"Although it started with only these groups we hope it expands to include all the other young activists, including young members from the Karama party, Labor party, Kifaya and all others including independent bloggers and Internet activists,” says Ezzat.
Not claiming that they are talking on the uprising's behalf, the coalition was formed with an aim to provide representation for the young who have played a role in political life in Egypt and have contributed to the current revolt. However, the uprising has taken its own path, independent of these groups, and, according to many of their members, the coalition only aims to articulate its demands and keep them at the forefront of public consciousness as Egypt prepares for change.
Although diverse in vision, the coalition's groups have long agreed on basic demands, which they believe will lead to a more democratic Egypt, and have worked cooperatively in recent years to push for these common goals. The groups' common requests have included an end to police brutality, the abolition of emergency law, free and fair elections, constitutional changes and an end to Mubarak's thirty-year rule.
The coalition’s current stand is not to engage in any negotiations until pesident Mubarak steps down. While many coalitions claiming to represent the revolt have already involved themselves in such talks with government bodies, the coalition of the Revolution's Youth has insisted on its primary demand before any details are discussed.
In Tahrir square, where tens of thousands are still holding daily protests, the coalition has set up its own stage in front of the Mogama'a building, with speakers and microphones, through which it transmits its views and latest developments to the public.

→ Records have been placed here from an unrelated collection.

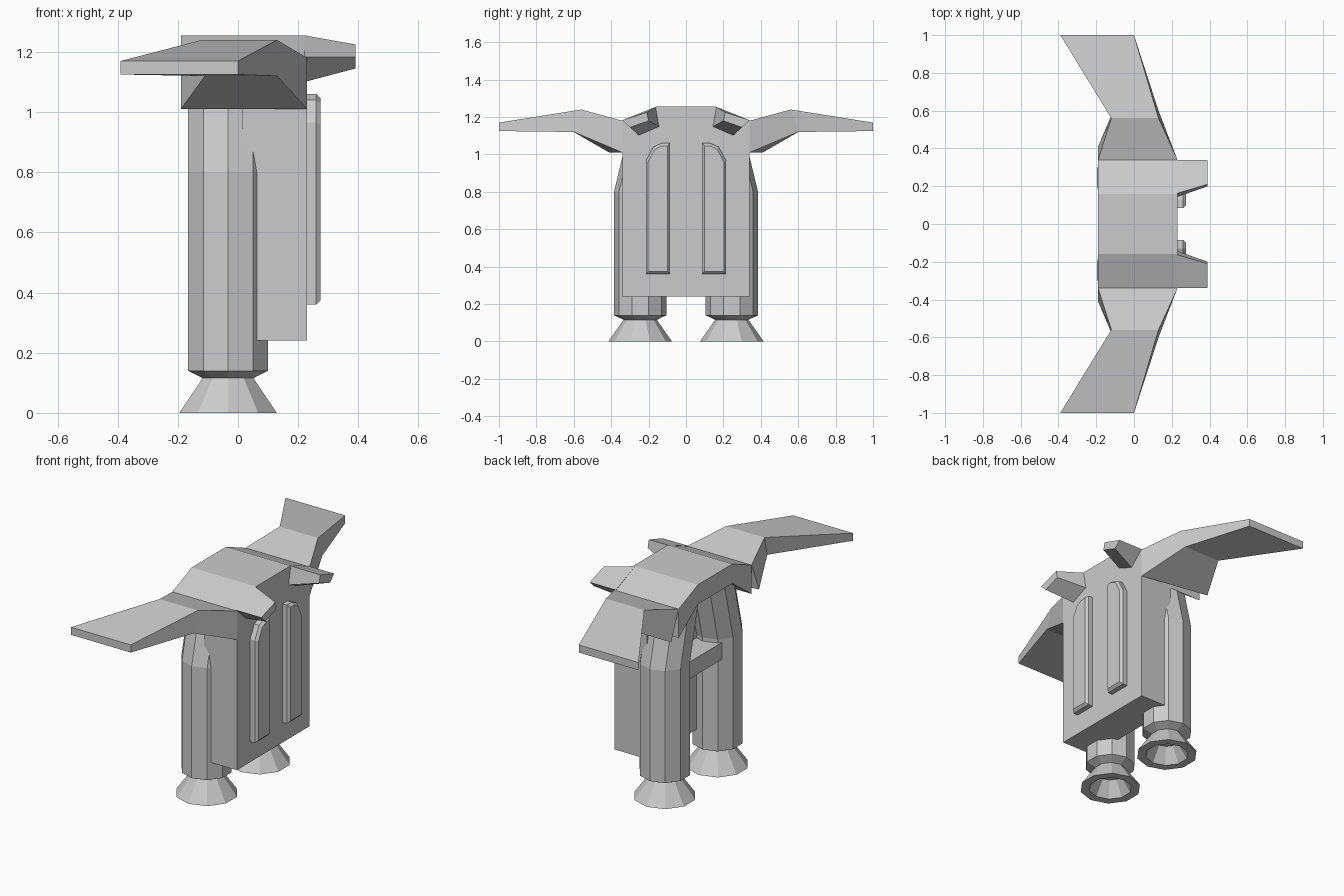
import bpy, bmesh
from math import sin, cos, tau

if "Cube" in bpy.data.objects:
    bpy.data.objects.remove(bpy.data.objects["Cube"])

GREY = (0.6, 0.6, 0.6, 1)
metal = bpy.data.materials.new("plain grey")
metal.diffuse_color = GREY
metal.use_nodes = True
metal.node_tree.nodes["Principled BSDF"].inputs["Base Color"].default_value = GREY


def loft(name, rings, mirror=True):
    """Skin a series of equal rings, cap both ends, mirror across y."""
    bm = bmesh.new()
    loops = [[bm.verts.new(p) for p in ring] for ring in rings]
    n = len(loops[0])
    for a, b in zip(loops, loops[1:]):
        for i in range(n):
            j = (i + 1) % n
            bm.faces.new((a[i], a[j], b[j], b[i]))
    bm.faces.new(loops[0])
    bm.faces.new(loops[-1])
    bmesh.ops.recalc_face_normals(bm, faces=bm.faces)
    mesh = bpy.data.meshes.new(name)
    bm.to_mesh(mesh)
    bm.free()
    mesh.materials.append(metal)
    obj = bpy.data.objects.new(name, mesh)
    bpy.context.collection.objects.link(obj)
    if mirror:
        mod = obj.modifiers.new("Mirror", "MIRROR")
        mod.use_axis = (False, True, False)
        mod.use_mirror_merge = False
    return obj


def extrude_x(name, profile, x0, x1):
    """Extrude a closed y-z profile along x."""
    return loft(name, [[(x, y, z) for y, z in profile] for x in (x0, x1)], False)


def ring(r, z, lean=0.0):
    """Ten-sided ring around the thruster axis."""
    return [(-0.033 + r * sin(k * tau / 10), 0.245 - lean + r * cos(k * tau / 10), z)
            for k in range(10)]


def both_sides(half):
    """Close a half profile with its reflection."""
    return half + [(-y, z) for y, z in reversed(half)]


# Back plate with a gabled top
extrude_x("back_plate", both_sides([(0.34, 0.24), (0.34, 1.18), (0.16, 1.255)]), 0.015, 0.23)

# Arched hood over the tanks
extrude_x("hood", both_sides([(0.16, 1.14), (0.34, 1.01), (0.34, 1.18), (0.16, 1.255)]),
          -0.19, 0.02)

# Tanks leaning inward under the hood, and hollow nozzles
loft("tanks", [ring(0.087, 0.115), ring(0.14, 0.14), ring(0.14, 0.8), ring(0.14, 1.12, 0.077)])
loft("nozzles", [ring(0.087, 0.118), ring(0.17, 0), ring(0.12, 0), ring(0.065, 0.09)])

# Bar joining the tanks
extrude_x("tank_bar", both_sides([(0.17, 0.68), (0.17, 0.78)]), -0.13, 0.03)

# Two-segment wings: root, elbow, tip
loft("wings", [
    [(-0.19, 0.34, 1.18), (0.23, 0.34, 1.18), (0.23, 0.34, 1.01), (-0.19, 0.41, 1.01)],
    [(-0.12, 0.56, 1.24), (0.13, 0.56, 1.24), (0.13, 0.6, 1.12), (-0.11, 0.6, 1.12)],
    [(-0.39, 1.0, 1.17), (0, 1.0, 1.17), (0, 1.0, 1.125), (-0.39, 1.0, 1.125)],
])

# Tapered shoulder hooks
loft("shoulder_hooks", [
    [(0.22, 0.16, 1.255), (0.22, 0.34, 1.183), (0.22, 0.25, 1.1), (0.22, 0.14, 1.147)],
    [(0.39, 0.21, 1.225), (0.39, 0.34, 1.183), (0.39, 0.3, 1.145), (0.39, 0.2, 1.18)],
])

# Padded strips with a chamfered front edge
outline = [(0.085, 0.36), (0.215, 0.36), (0.215, 0.965), (0.175, 1.04), (0.13, 1.06), (0.085, 1.06)]
inner = [(0.098, 0.375), (0.202, 0.375), (0.202, 0.96), (0.167, 1.027), (0.128, 1.046), (0.098, 1.046)]
loft("back_pads", [[(x, y, z) for y, z in loop]
                   for x, loop in ((0.22, outline), (0.26, outline), (0.275, inner))])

The stage is also used for young people to perform their music and poetry.
The coalition’s main challenge now is to sustain an organized body in which the thousands of young Egyptians that are now taking to the streets can be represented.